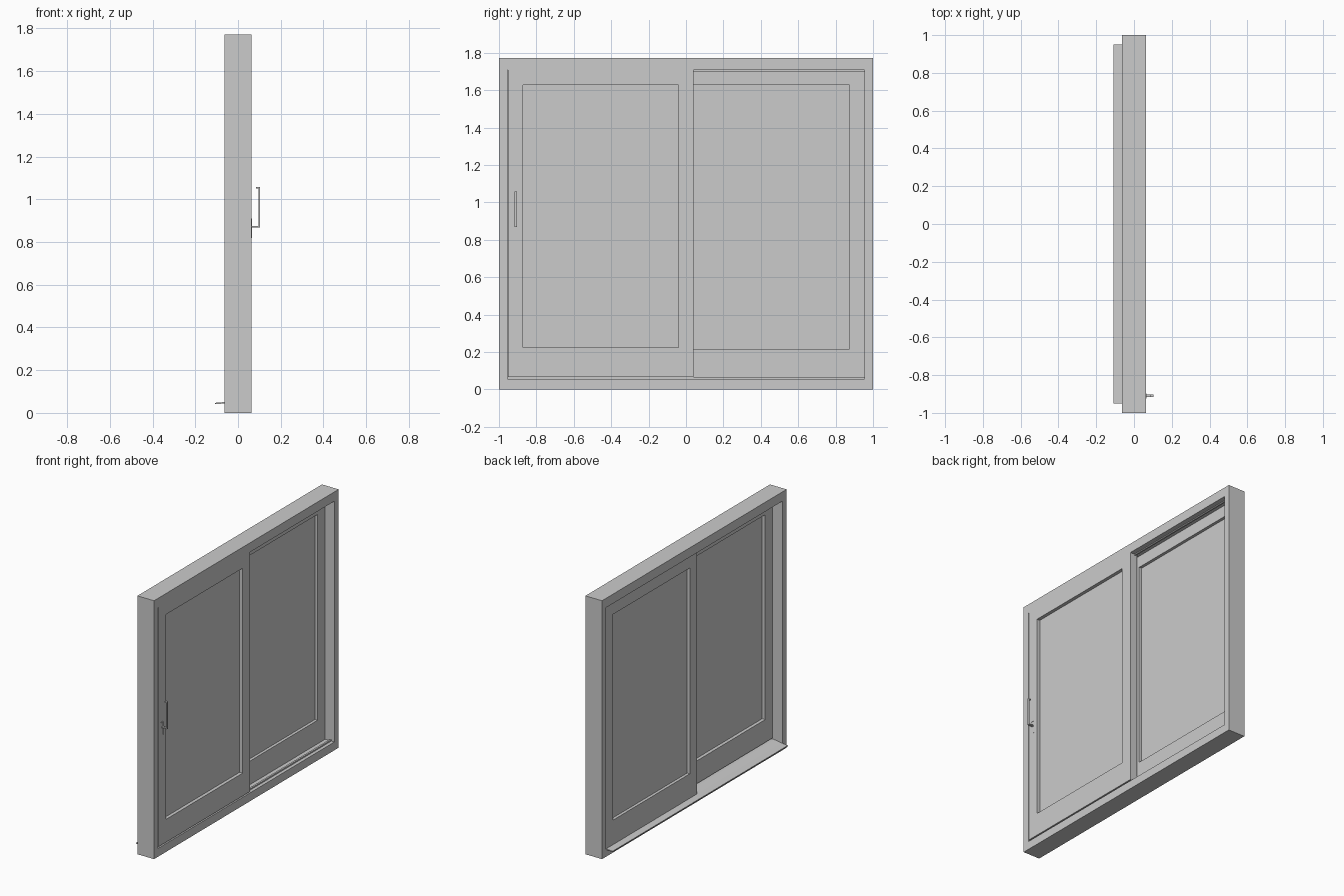
import bpy
import bmesh

cube = bpy.data.objects.get("Cube")
if cube:
    bpy.data.objects.remove(cube, do_unlink=True)

grey = bpy.data.materials.new("plain grey")
grey.use_nodes = True
colour = (0.6, 0.6, 0.6, 1.0)
grey.diffuse_color = colour
grey.node_tree.nodes["Principled BSDF"].inputs["Base Color"].default_value = colour


def finish(name, bm):
    bmesh.ops.recalc_face_normals(bm, faces=bm.faces[:])
    mesh = bpy.data.meshes.new(name)
    bm.to_mesh(mesh)
    bm.free()
    mesh.materials.append(grey)
    obj = bpy.data.objects.new(name, mesh)
    bpy.context.collection.objects.link(obj)
    return obj


def box(name, x, y, z):
    """Box from (min, max) ranges on each axis."""
    bm = bmesh.new()
    bmesh.ops.create_cube(bm, size=1)
    for v in bm.verts:
        v.co = [r[0] if c < 0 else r[1] for c, r in zip(v.co, (x, y, z))]
    return finish(name, bm)


def extrude_y(name, profile, y0, y1):
    """Prism from an (x, z) profile, running along y."""
    bm = bmesh.new()
    face = bm.faces.new([bm.verts.new((x, y0, z)) for x, z in profile])
    new = bmesh.ops.extrude_face_region(bm, geom=[face])["geom"]
    for v in new:
        if isinstance(v, bmesh.types.BMVert):
            v.co.y = y1
    return finish(name, bm)


# Outer frame
D, TOP, HEAD, JAMB = 0.063, 1.772, 1.708, 0.955
box("frame_head", (-D, D), (-1, 1), (HEAD, TOP))
box("frame_jamb_right", (-D, D), (-1, -JAMB), (0, HEAD))
box("frame_jamb_left", (-D, D), (JAMB, 1), (0, HEAD))
extrude_y("frame_bottom",
          [(-D, 0), (D, 0), (D, 0.057), (0.0, 0.057), (-D, 0.047)], -JAMB, JAMB)

# Projecting weather sill on the outside
extrude_y("weather_sill",
          [(-0.108, 0.041), (-0.062, 0.044), (-0.062, 0.051), (-0.108, 0.047)],
          -0.95, 0.95)

# Tracks and seal for the sliding leaf
box("bottom_track", (0.028, 0.040), (-JAMB, JAMB), (0.055, 0.066))
box("head_track", (0.020, 0.030), (-JAMB, JAMB), (1.701, 1.709))
box("jamb_seal", (0.015, 0.045), (-JAMB, -0.948), (0.057, HEAD))


def leaf(name, x, y, z, rail_top, rail_bottom):
    """Door leaf with two stiles, two rails and a thin recessed pane."""
    stile = 0.08
    inner = (y[0] + stile, y[1] - stile)
    mid = (x[0] + x[1]) / 2
    box(name + "_right_stile", x, (y[0], inner[0]), z)
    box(name + "_left_stile", x, (inner[1], y[1]), z)
    box(name + "_top_rail", x, inner, (rail_top, z[1]))
    box(name + "_bottom_rail", x, inner, (z[0], rail_bottom))
    box(name + "_pane", (mid - 0.004, mid + 0.004), inner, (rail_bottom, rail_top))


leaf("sliding_leaf", (0.009, D), (-0.951, 0.04), (0.066, HEAD), 1.628, 0.223)
leaf("fixed_leaf", (-0.057, -0.009), (-0.04, JAMB), (0.049, HEAD), 1.628, 0.217)
box("interlock_seal", (-0.009, 0.009), (-0.012, 0.012), (0.057, HEAD))

# Pull handle: upright bar with returns, plus a thin lock plate
extrude_y("pull_handle",
          [(D, 0.869), (0.103, 0.869), (0.103, 1.057), (0.085, 1.057),
           (0.085, 1.050), (0.096, 1.050), (0.096, 0.876), (D, 0.876)],
          -0.917, -0.903)
box("lock_plate", (D, 0.066), (-0.903, -0.898), (0.818, 0.91))
box("lock_latch", (D, 0.066), (-0.923, -0.903), (0.905, 0.91))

====

* **Exercise**: Among the lines of the preceding data, which ones hold the word "colour"? List them.

* **Exercise result**:
colour = (0.6, 0.6, 0.6, 1.0)
grey.diffuse_color = colour
grey.node_tree.nodes["Principled BSDF"].inputs["Base Color"].default_value = colour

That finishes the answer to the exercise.